__Task objective__
Once the line with "plane_co=(0, BACK, 0), plane_no=(0, 1, 0), clear_outer=True)" is found in the data, output it and each following line exactly, up to and including the line with "mesh = bpy.data.meshes.new(name)", and nothing before or after.

START Record extracts

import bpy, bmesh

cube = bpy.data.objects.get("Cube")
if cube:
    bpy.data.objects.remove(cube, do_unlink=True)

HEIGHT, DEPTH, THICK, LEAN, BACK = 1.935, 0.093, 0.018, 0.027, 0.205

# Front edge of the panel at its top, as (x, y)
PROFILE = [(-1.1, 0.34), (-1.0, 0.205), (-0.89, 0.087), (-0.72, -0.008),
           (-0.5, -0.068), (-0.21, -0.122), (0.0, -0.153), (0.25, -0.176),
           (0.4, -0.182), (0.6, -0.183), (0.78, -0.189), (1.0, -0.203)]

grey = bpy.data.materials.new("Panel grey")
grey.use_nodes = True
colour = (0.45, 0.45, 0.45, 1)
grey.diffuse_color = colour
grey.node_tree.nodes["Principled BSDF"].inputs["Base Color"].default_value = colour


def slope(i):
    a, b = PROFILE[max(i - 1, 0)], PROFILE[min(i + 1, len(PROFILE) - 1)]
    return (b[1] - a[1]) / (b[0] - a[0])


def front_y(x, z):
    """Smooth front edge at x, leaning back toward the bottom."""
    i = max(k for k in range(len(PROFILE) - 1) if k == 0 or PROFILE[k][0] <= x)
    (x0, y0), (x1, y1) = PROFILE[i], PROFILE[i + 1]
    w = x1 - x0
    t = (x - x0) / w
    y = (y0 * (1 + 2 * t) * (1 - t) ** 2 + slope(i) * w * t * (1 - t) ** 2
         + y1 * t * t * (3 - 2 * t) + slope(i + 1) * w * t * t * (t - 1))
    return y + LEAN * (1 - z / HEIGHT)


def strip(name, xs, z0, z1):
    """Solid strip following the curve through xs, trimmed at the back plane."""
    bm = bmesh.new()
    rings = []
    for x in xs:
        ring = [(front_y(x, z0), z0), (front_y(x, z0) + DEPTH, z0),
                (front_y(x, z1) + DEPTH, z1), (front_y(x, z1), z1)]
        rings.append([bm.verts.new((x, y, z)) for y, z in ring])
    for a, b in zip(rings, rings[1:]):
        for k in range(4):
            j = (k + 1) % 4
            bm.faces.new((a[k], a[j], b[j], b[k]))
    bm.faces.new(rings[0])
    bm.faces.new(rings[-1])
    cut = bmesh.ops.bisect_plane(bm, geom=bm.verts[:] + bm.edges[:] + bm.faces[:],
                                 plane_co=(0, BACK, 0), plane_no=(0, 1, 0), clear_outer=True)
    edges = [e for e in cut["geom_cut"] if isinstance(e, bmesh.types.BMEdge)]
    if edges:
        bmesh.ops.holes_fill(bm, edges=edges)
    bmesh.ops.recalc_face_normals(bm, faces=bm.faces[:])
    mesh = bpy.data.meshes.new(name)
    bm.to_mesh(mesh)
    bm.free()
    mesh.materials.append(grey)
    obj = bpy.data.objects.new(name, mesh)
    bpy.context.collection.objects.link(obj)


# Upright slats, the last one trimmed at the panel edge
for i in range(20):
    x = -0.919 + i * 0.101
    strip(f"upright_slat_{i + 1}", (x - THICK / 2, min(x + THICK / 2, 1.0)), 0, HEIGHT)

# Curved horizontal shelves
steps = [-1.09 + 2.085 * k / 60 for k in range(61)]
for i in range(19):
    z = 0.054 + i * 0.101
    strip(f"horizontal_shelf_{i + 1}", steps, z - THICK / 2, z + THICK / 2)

END Record extracts

__Output for this task__
                                 plane_co=(0, BACK, 0), plane_no=(0, 1, 0), clear_outer=True)
    edges = [e for e in cut["geom_cut"] if isinstance(e, bmesh.types.BMEdge)]
    if edges:
        bmesh.ops.holes_fill(bm, edges=edges)
    bmesh.ops.recalc_face_normals(bm, faces=bm.faces[:])
    mesh = bpy.data.meshes.new(name)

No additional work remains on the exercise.